That being said, the film deserves high praise for pulling off this “one-take” wonder. Proper choreographing and timing on something like this are of utmost importance, and I can’t begin to imagine the pain-staking work which must go into such a project. For the success on that level, the filmmakers deserve kudos.
The story is quite basic. Taking a cue from Night of the Living Dead, we’ve got a handful of people stuck in a remote farmhouse as flesh-eating meanies roam the property. The person whose eyes we see the story through, Eddie (played by writer/director Ben Samuels) is having problems getting over an addiction and the death of his newborn child. His relationship with his wife Carla (Rosebud Baker) is strained, and they’re having a group of friends over to attempt to find some semblance of normalcy. Some new chemical has been dusted onto their property’s crops , turning anyone exposed into zombies (the Zack Snyder-running variety). A couple of men in black show up to confirm the outbreak and eradicate the problem. Lots of running around, poor dialogue and first-person tricks abound (the early scene of Eddie putting in his contacts was fun and received applause from the audience).
On a positive note, the gore effects are frankly pretty spectacular – again, considering that they all had to be timed perfectly to fit the overall gimmick. Lots of fun blood, bites and other goodies (wait for the entire barn sequence to know what I’m referencing), provided the audience with some actual “oohs” and “aahs” when things got bloody on-screen.
What I found most interesting was the comparison I made in the early introduction scenes. The group of old friends come together after a tragedy, and we get a nice slice-of-life vibe. I was reminded of the party scene in Cloverfield (another found-footage effort). I recall enjoying those early “getting to know you” moments with the characters (as I did in 6:15), but once the action began, I lost interest as well as equilibrium.
The acting is amateurish at best. Again – early on, I bought the performances. There were true feelings of recognition and ease between these old friends. Small details like the lack of hugs between Carla and Todd (Matt Riker) and Todd’s reaction to the hug-snubbing, were real and organic.
You will find a few good scares, but certainly nothing to keep you up at night. Initially, I will say that the filmmakers eeked out a bit of unease and dread (in the cornfields), but the terrible depiction of the government agencies (all throughout the film) was an annoying distraction. And late in the film, a “scientific-type” shows up and it’s utterly unbelievable and ridiculous.

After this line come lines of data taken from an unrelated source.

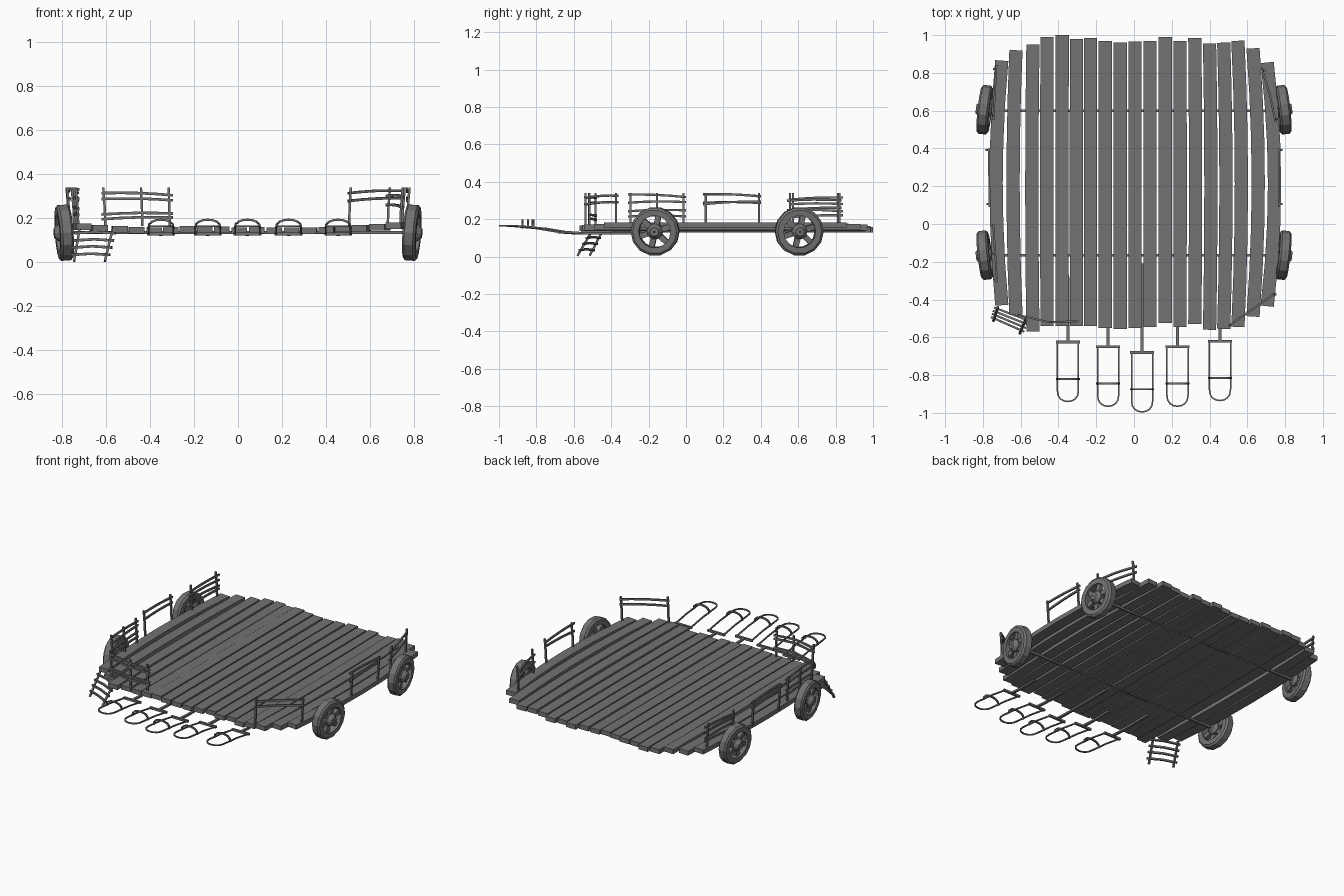
import bpy, bmesh, math, random
from mathutils import Vector, Matrix

if "Cube" in bpy.data.objects:
    bpy.data.objects.remove(bpy.data.objects["Cube"])

random.seed(4)
wood = bpy.data.materials.new("grey wood")
wood.diffuse_color = (0.17, 0.17, 0.17, 1)
wood.use_nodes = True
wood.node_tree.nodes["Principled BSDF"].inputs["Base Color"].default_value = wood.diffuse_color


def beam(bm, pts, w, h):
    """Sweep a w x h rectangle along a list of points."""
    pts = [Vector(p) for p in pts]
    rings = []
    for i, p in enumerate(pts):
        t = (pts[min(i + 1, len(pts) - 1)] - pts[max(i - 1, 0)]).normalized()
        up = Vector((0, 0, 1)) if abs(t.z) < 0.8 else Vector((0, 1, 0))
        side = t.cross(up).normalized()
        up = side.cross(t)
        rings.append([bm.verts.new(p + side * a * w / 2 + up * b * h / 2)
                      for a, b in ((-1, -1), (1, -1), (1, 1), (-1, 1))])
    for a, b in zip(rings, rings[1:]):
        for k in range(4):
            bm.faces.new((a[k], a[(k + 1) % 4], b[(k + 1) % 4], b[k]))
    bm.faces.new(rings[0])
    bm.faces.new(rings[-1][::-1])


def finish(bm, name):
    bmesh.ops.recalc_face_normals(bm, faces=bm.faces)
    me = bpy.data.meshes.new(name)
    bm.to_mesh(me)
    bm.free()
    me.materials.append(wood)
    ob = bpy.data.objects.new(name, me)
    bpy.context.collection.objects.link(ob)
    return ob


# deck planks: x centre, front end, back end
planks = [(-.70, -.43, .865), (-.625, -.48, .92), (-.535, -.57, .95), (-.46, -.54, .99),
          (-.38, -.54, 1.0), (-.305, -.54, .98), (-.23, -.54, .985), (-.152, -.55, .97),
          (-.073, -.555, .96), (.005, -.55, .965), (.085, -.545, .97), (.165, -.525, .99),
          (.243, -.545, .97), (.322, -.53, .985), (.40, -.56, .955), (.475, -.555, .96),
          (.55, -.545, .97), (.63, -.49, .93), (.705, -.435, .855)]
bm = bmesh.new()
for x, y0, y1 in planks:
    k = abs(x) / .7
    bow = .038 * k ** 3 if x > 0 else -.03 * k ** 6
    z = .146 + .018 * k ** 4 + random.uniform(-.004, .004)
    pts = []
    for i in range(7):
        y = y0 + (y1 - y0) * i / 6
        pts.append((x + bow * (1 - (i / 3 - 1) ** 2), y, z))
    beam(bm, pts, .07, .03)
finish(bm, "deck_planks")

# axles
for name, y in (("front_axle", -.165), ("back_axle", .6)):
    bm = bmesh.new()
    beam(bm, [(-.79, y, .135), (.79, y, .135)], .014, .014)
    finish(bm, name)


# wheels: turned rim and hub around x, six broad spokes
def turned(bm, profile, n):
    rings = []
    for i in range(n):
        a = 2 * math.pi * i / n
        rings.append([bm.verts.new((x, r * math.cos(a), r * math.sin(a))) for x, r in profile])
    m = len(profile)
    for i in range(n):
        a, b = rings[i], rings[(i + 1) % n]
        for k in range(m):
            bm.faces.new((a[k], a[(k + 1) % m], b[(k + 1) % m], b[k]))


def wheel(name, x, y, yaw):
    bm = bmesh.new()
    turned(bm, [(-.03, .086), (-.03, .118), (-.02, .13), (.02, .13), (.03, .118), (.03, .086)], 14)
    turned(bm, [(-.04, .004), (-.04, .024), (-.022, .042), (.022, .042), (.046, .024), (.046, .004)], 10)
    for i in range(6):
        a = math.pi * i / 3 + .3
        c, s = math.cos(a), math.sin(a)
        beam(bm, [(0, .03 * c, .03 * s), (0, .092 * c, .092 * s)], .03, .03)
    ob = finish(bm, name)
    side = 1 if x > 0 else -1
    ob.matrix_world = (Matrix.Translation((x, y, .135)) @ Matrix.Rotation(yaw, 4, 'Z')
                       @ Matrix.Rotation(side * math.radians(4), 4, 'Y')
                       @ Matrix.Scale(side, 4, (1, 0, 0)))


for side, label in ((-1, "left"), (1, "right")):
    wheel("front_wheel_" + label, side * .79, -.165, side * -.11)
    wheel("back_wheel_" + label, side * .79, .605, side * .11)

# harness frames at the front: shaft, cross bar, rounded loop and raised arch
frames = [(-.35, -.625, -.28), (-.137, -.65, -.4), (.043, -.68, -.21), (.23, -.65, -.4), (.455, -.62, -.4)]
for n, (x, y, back) in enumerate(frames):
    bm = bmesh.new()
    beam(bm, [(x, back, .125), (x, y + .08, .125), (x, y, .13)], .016, .012)
    beam(bm, [(x - .063, y, .13), (x + .063, y, .13)], .014, .014)
    loop = [(x - .056, y, .13), (x - .056, y - .12, .15), (x - .056, y - .255, .163)]
    for i in range(1, 8):
        a = math.pi * i / 8
        loop.append((x - .056 * math.cos(a), y - .255 - .06 * math.sin(a) ** .8, .164))
    loop += [(2 * x - p[0], p[1], p[2]) for p in loop[2::-1]]
    beam(bm, loop, .008, .008)
    arch = [(x - .058 * math.cos(math.pi * i / 8), y - .195,
             .152 + .042 * math.sin(math.pi * i / 8) ** .7) for i in range(9)]
    beam(bm, arch, .01, .01)
    finish(bm, "harness_frame_%d" % (n + 1))


# railings: rough rails following a path, carried by upright posts
def railing(name, path, heights, posts, top=.34):
    bm = bmesh.new()
    path = [Vector(p) for p in path]

    def at(t):
        s = min(max(t, 0), 1) * (len(path) - 1)
        i = min(int(s), len(path) - 2)
        return path[i].lerp(path[i + 1], s - i)

    for z in heights:
        tilt = random.uniform(-.008, .008)
        pts = []
        for i in range(5):
            p = at(i / 4)
            pts.append((p.x, p.y, z + tilt * (i / 2 - 1) + .005 * math.sin(math.pi * i / 4)))
        beam(bm, pts, .01, .012)
    for t in posts:
        p = at(t)
        beam(bm, [(p.x, p.y, .165), (p.x * 1.005, p.y, .25), (p.x * 1.015, p.y, top)], .011, .011)
    finish(bm, name)


railing("railing_front_left", [(-.62, -.48), (-.45, -.52), (-.295, -.515)],
        (.31, .285, .22, .2), (.05, .55, .95))
railing("railing_front_right", [(.5, -.54), (.75, -.365)], (.32, .285), (.02, .95))
railing("railing_side_left_front", [(-.725, -.31), (-.745, 0)],
        (.325, .29, .245, .215), (.04, .5, .96))
railing("railing_side_left_middle", [(-.765, .09), (-.768, .4)], (.328, .287), (.05, .97))
railing("railing_side_right_middle", [(.768, .09), (.768, .4)], (.328, .287), (.05, .97))
railing("railing_side_left_back", [(-.745, .55), (-.728, .84)],
        (.31, .28, .245, .215), (.08, .93))
railing("railing_side_right_back", [(.75, .54), (.72, .68), (.675, .83)],
        (.3, .255), (.06, .94))

# boarding ladder hanging off the front left corner
bm = bmesh.new()
a0, a1 = Vector((-.72, -.44, .15)), Vector((-.745, -.515, .005))
b0, b1 = Vector((-.57, -.495, .15)), Vector((-.605, -.58, .005))
beam(bm, [a0, a1], .011, .011)
beam(bm, [b0, b1], .011, .011)
for t in (.12, .35, .57, .8):
    p, q = a0.lerp(a1, t), b0.lerp(b1, t)
    d = (q - p) * .12
    beam(bm, [p - d, (p + q) / 2 + Vector((0, 0, .006)), q + d], .011, .012)
finish(bm, "boarding_ladder")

There were far too many holes and inconsistencies in the story. The 9-1-1 call where an operator tells the group that they’d be better off “killing themselves” is a prime example. The fact that the group had to go across the expansive farm to get to one particular vehicle. Yes, I understand that they would have the keys to that one car, but the dozen or so trucks and farm vehicles covering the grounds – certainly Eddie, as the farm’s manager, would have keys to at least a few of these. Also, what actually happened to the group’s first escape car? There was some sort of explosion and then broken glass and the vehicle was then un-useable? What did I miss? And one of the property’s farmhands had lasted through a great portion of the ordeal – never having come to help our core characters or try to escape the farm, despite the fact that he “heard screams”. He stuck around long enough to be attacked by an infected pig and was then conveniently there to explain an important plot point. Hmmm.
And lest anyone bombard me with claims of “you didn’t like it because it gave you motion sickness”, I can assure you that had the piece been filmed traditionally – it still would have failed.
Being a lover of all things zombie, I’m always on the look-out for the next big revelation in undead cinema. Sadly, 6:15 brings nothing new, aside from the ill-conceived first-person/one take set-up and the absolute necessity to down a couple of Dramamine following the viewing.
6:15 had its world premiere at the opening night of the 15th Annual Shriekfest Horror/Sci-fi Film Festival. There is currently no information regarding an actual release.